DATA SUPPLIED section start

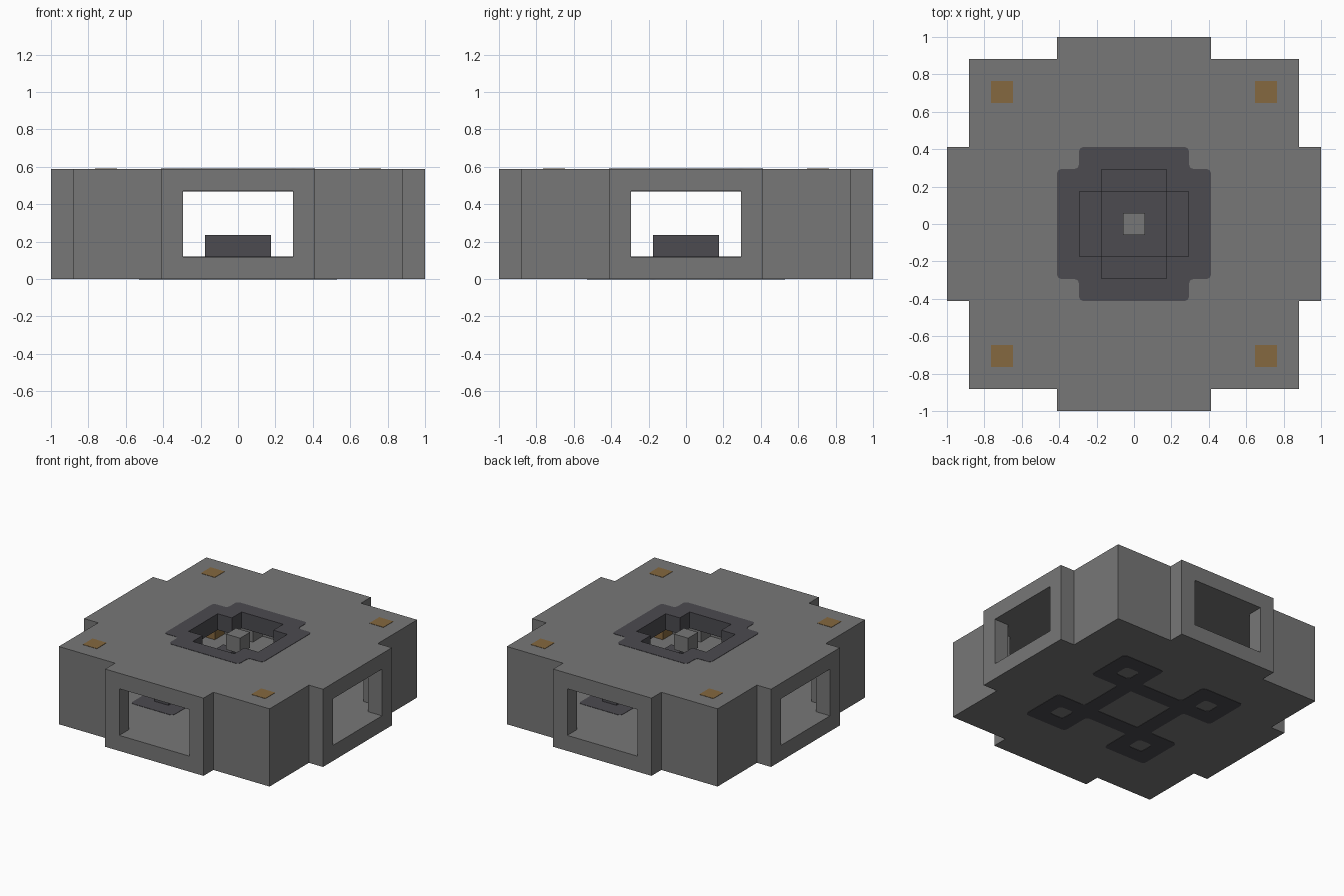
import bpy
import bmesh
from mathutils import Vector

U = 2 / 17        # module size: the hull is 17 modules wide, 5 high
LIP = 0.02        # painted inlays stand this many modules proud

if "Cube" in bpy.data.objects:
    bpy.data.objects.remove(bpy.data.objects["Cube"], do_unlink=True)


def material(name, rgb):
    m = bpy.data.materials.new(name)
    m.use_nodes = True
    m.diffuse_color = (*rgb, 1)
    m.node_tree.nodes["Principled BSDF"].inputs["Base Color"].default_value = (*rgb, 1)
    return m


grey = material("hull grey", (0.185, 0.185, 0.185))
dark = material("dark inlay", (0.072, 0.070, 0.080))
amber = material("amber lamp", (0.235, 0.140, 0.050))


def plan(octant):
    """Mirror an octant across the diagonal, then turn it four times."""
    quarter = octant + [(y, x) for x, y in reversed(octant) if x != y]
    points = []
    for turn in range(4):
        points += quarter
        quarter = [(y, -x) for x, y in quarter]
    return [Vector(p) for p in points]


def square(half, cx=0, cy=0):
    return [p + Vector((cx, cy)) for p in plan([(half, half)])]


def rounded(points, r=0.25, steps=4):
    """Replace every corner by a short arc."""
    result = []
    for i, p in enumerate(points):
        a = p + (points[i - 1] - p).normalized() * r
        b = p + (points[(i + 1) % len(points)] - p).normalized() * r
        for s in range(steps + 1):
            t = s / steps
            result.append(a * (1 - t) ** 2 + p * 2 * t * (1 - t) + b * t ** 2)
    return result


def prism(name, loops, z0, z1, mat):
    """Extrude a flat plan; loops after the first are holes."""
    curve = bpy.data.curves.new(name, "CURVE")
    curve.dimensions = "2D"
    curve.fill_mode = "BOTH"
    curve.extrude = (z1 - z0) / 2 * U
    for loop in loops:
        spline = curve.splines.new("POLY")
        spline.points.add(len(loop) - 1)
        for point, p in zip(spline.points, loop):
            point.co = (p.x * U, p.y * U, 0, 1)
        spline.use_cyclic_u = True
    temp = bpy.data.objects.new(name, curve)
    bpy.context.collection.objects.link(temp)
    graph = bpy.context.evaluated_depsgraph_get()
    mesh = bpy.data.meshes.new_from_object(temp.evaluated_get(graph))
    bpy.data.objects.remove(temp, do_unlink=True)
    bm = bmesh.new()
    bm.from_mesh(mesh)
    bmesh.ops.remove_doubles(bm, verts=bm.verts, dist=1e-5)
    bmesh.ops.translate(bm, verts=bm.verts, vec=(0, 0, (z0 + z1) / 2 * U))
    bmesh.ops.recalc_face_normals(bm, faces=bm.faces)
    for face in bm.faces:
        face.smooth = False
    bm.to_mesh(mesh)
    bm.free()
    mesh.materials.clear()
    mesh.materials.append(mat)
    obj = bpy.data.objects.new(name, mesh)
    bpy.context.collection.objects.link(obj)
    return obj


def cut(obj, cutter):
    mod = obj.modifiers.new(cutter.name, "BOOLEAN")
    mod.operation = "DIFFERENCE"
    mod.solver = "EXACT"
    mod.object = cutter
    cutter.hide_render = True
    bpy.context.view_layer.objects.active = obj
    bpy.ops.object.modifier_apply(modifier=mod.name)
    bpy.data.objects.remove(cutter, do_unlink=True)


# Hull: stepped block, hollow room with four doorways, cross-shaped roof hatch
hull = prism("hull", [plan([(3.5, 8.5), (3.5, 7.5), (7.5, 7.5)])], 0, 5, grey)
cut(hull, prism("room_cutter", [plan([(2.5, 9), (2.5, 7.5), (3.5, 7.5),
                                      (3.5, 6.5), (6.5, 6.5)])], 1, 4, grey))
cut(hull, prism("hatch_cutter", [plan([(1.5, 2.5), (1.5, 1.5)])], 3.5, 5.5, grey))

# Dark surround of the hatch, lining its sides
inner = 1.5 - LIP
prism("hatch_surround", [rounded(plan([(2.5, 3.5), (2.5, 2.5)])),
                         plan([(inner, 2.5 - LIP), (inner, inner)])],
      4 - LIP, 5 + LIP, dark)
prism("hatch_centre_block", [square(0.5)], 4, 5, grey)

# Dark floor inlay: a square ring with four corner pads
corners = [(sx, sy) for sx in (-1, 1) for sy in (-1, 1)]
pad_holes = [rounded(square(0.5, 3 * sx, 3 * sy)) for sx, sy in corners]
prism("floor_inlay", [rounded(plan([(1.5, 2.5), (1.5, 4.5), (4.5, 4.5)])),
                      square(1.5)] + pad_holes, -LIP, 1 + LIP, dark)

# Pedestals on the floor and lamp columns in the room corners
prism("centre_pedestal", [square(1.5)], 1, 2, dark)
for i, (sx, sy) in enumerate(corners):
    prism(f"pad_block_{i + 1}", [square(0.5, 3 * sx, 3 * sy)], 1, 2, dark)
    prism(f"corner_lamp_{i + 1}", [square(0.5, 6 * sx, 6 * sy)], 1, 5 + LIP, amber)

DATA SUPPLIED section end

Give only how many lines above hold "name".

8